Heavy rains have persisted since May and cumulative rainfall is 78 percent higher than the longterm average for the country. The Bangladesh Department of Disaster reported that 600,000 hectares have been flooded in over 32 districts. They have also reported that several areas have been impacted by landslides in the major rice areas. Although the government has provided financial incentives to replant, farmers say it’s too late to plant rice this season. The monsoon is beginning to retreat and is forecast to end in mid-October. Daily rainfall is beginning to return to the long-term normal. Rice is grown throughout the year. The growing seasons are comprised of the Boro which is the largest crop that accounts for about 50 percent of production, followed by the Aus and Aman crop.

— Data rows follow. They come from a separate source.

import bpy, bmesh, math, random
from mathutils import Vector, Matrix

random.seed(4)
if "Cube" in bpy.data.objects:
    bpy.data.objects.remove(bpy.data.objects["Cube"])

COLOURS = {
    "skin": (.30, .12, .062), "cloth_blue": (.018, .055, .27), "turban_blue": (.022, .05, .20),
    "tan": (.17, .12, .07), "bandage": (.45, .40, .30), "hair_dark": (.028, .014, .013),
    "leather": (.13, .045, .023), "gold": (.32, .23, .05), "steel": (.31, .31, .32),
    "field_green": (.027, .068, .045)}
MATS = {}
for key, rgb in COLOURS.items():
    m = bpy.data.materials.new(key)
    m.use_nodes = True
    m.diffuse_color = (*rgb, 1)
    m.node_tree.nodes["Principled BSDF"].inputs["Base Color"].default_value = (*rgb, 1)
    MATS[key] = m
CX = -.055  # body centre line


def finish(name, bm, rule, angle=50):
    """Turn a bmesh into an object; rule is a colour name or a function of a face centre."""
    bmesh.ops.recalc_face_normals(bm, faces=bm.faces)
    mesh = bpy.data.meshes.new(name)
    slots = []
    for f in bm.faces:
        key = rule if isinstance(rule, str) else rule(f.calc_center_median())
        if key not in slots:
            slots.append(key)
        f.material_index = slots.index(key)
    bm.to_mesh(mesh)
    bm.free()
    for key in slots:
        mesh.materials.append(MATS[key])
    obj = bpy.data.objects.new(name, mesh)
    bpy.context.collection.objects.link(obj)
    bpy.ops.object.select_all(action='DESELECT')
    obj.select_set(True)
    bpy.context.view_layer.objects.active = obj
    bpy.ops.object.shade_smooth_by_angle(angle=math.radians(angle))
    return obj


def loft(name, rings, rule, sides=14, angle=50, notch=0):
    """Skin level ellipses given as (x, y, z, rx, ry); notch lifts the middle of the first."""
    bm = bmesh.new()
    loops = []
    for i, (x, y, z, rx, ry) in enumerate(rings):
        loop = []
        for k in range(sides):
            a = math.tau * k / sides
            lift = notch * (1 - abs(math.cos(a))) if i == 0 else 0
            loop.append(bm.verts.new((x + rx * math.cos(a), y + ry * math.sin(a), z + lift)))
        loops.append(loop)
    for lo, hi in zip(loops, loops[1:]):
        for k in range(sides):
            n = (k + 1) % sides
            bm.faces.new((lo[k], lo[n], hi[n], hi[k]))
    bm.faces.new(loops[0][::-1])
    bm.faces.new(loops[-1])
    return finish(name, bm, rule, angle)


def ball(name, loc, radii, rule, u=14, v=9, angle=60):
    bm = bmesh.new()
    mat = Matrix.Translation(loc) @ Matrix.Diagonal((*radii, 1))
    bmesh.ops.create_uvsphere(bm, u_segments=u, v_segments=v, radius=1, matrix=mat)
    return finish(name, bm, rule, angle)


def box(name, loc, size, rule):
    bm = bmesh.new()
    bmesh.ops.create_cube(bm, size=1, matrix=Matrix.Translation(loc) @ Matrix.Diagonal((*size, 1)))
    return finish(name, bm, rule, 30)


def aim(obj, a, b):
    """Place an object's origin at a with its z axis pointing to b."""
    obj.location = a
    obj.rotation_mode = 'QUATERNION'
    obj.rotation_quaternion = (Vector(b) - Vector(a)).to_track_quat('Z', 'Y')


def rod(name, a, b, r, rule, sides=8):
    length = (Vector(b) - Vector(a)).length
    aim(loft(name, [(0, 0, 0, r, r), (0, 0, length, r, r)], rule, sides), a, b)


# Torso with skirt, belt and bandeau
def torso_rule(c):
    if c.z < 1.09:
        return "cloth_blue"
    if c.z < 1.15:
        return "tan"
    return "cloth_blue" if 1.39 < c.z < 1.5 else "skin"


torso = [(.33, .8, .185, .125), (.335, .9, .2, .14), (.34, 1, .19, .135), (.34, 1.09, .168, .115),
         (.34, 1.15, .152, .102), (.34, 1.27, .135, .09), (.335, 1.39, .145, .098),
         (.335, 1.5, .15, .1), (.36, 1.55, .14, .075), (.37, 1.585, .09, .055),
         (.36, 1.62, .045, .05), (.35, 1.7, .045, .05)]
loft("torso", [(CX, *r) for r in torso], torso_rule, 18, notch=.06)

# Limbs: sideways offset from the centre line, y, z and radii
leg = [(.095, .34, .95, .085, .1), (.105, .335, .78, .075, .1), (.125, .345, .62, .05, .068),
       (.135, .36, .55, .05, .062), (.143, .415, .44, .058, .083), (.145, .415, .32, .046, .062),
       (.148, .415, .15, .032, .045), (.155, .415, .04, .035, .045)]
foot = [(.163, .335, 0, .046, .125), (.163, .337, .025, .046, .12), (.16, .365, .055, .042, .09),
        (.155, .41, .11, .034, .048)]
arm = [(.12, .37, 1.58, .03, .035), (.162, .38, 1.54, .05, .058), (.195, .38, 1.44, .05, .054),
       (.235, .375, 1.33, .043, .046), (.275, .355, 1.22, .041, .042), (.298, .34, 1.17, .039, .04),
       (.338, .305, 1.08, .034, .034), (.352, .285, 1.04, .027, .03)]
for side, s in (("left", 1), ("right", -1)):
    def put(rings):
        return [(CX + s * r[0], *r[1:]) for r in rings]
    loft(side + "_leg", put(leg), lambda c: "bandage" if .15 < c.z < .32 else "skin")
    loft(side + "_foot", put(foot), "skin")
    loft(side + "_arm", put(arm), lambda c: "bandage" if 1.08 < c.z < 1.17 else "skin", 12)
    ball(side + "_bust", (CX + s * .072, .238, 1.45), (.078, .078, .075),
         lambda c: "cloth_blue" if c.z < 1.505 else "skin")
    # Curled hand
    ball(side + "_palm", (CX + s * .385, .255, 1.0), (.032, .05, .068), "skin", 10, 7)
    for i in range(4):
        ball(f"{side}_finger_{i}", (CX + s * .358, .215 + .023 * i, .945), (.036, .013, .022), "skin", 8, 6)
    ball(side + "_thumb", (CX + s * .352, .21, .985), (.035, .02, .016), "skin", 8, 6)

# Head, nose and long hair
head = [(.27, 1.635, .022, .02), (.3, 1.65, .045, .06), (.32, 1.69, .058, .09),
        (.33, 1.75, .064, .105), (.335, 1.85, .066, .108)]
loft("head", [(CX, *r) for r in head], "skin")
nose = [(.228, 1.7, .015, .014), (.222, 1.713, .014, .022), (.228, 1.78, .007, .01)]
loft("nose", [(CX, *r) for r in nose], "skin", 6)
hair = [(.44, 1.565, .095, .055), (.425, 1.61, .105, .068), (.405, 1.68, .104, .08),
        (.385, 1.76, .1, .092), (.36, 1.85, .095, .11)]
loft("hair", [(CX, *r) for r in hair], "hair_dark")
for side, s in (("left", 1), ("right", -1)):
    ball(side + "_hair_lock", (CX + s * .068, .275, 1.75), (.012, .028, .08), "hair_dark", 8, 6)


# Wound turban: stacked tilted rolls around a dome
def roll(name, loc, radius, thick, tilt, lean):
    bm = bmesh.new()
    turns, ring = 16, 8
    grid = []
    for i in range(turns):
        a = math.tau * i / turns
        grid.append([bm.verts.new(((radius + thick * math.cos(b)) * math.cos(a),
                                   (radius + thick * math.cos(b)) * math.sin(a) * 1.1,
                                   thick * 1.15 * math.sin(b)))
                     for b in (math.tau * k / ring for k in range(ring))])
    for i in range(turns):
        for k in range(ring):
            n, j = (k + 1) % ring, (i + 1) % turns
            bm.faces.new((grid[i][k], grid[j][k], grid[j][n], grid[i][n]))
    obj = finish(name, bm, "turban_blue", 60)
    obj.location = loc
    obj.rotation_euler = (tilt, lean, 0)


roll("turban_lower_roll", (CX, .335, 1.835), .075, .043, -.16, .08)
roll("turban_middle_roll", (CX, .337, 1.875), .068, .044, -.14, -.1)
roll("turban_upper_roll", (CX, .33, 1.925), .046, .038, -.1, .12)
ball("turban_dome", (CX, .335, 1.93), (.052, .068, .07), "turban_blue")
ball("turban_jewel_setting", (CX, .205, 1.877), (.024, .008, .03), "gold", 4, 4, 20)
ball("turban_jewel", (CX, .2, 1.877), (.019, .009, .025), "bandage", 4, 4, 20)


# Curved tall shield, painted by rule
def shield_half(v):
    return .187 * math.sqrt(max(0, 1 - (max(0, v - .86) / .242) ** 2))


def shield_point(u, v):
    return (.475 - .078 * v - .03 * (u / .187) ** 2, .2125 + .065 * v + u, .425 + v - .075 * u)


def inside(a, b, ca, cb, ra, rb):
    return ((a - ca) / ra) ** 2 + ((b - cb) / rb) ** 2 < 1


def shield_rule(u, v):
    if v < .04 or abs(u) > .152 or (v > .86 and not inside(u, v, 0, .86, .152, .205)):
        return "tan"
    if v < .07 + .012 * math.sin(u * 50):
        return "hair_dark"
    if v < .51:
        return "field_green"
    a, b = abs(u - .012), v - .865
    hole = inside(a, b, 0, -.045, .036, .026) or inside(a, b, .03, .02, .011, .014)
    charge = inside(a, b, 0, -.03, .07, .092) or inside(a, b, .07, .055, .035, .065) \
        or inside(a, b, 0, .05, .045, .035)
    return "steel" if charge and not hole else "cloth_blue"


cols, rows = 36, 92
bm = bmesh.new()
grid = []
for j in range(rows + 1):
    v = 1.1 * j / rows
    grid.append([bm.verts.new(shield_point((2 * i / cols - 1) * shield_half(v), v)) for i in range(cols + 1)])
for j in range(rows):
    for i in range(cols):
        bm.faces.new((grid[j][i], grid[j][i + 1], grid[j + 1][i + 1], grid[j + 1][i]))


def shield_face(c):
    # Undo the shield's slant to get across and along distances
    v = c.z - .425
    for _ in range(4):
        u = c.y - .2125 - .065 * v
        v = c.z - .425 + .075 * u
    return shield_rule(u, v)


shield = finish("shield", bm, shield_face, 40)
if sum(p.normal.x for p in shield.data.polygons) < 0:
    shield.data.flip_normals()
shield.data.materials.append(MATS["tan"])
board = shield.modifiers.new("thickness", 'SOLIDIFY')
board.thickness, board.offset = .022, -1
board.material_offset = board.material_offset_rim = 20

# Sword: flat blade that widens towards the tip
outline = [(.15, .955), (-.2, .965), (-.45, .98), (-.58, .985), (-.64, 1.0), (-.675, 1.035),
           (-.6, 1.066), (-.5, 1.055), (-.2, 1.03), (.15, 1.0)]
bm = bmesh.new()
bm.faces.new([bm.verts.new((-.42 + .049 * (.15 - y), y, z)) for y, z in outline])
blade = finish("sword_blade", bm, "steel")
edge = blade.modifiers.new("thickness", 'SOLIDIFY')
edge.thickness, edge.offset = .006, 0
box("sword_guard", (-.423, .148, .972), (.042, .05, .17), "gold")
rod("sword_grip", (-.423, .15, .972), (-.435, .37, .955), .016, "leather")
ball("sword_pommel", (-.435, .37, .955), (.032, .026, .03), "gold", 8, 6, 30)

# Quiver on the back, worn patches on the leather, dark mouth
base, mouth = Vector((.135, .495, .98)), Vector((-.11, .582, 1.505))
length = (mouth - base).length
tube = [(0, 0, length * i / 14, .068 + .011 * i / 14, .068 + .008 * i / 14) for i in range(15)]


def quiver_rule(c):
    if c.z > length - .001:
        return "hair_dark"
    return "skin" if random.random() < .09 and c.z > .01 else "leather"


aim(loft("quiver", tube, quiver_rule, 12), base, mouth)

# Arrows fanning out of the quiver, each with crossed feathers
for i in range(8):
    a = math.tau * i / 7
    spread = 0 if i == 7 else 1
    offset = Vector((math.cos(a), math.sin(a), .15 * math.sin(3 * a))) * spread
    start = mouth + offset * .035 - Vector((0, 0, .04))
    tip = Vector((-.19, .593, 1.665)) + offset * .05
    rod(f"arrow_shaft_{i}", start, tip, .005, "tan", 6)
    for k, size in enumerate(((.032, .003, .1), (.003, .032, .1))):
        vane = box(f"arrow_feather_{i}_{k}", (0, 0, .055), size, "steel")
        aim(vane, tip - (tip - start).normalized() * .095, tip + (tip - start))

USDA estimates China’s 2017/18 corn production at 215.0 million metric tons (mmt), unchanged from last month, down 4.55 mmt or 2 percent from last year. Projected area of 35 million hectares is unchanged from last month but down 5 percent from last year. Area has shown a downward trend in recent years, particularly in the Northeast, as reductions in government support for corn has increased profitability for alternative crops such as soybeans. Yield is forecast at a record 6.14 tons per hectare, unchanged from last month, and up 3 percent from last year. Despite unseasonably warm and localized dry weather during April through June, satellite data indicated favorable soil moisture conditions across the major corn-producing provinces in northeast China and the North China Plain. Abnormally dry conditions may have slowed planting and early crop development in some regions including Henan (9 percent of total corn production), Liaoning (7 percent), Hebei (8 percent), Inner Mongolia (9 percent), as well as parts of Jilin (13 percent), and Shandong (10 percent). Timely rainfall, however, during reproduction improved conditions and re-enforced record yield estimates. In September, analysts from the USDA Foreign Agricultural Service conducted crop assessment travel in Liaoning, Shandong, and Anhui provinces when the crop was at physiological maturity and ready to be harvested. The crop conditions were favorable across the region with aboveaverage yield expectations. Farmers indicated that harvest is expected to be completed by midOctober in time for wheat planting. Last year’s poor corn prices resulted in a significant area shift from corn to soybean across the major corn regions.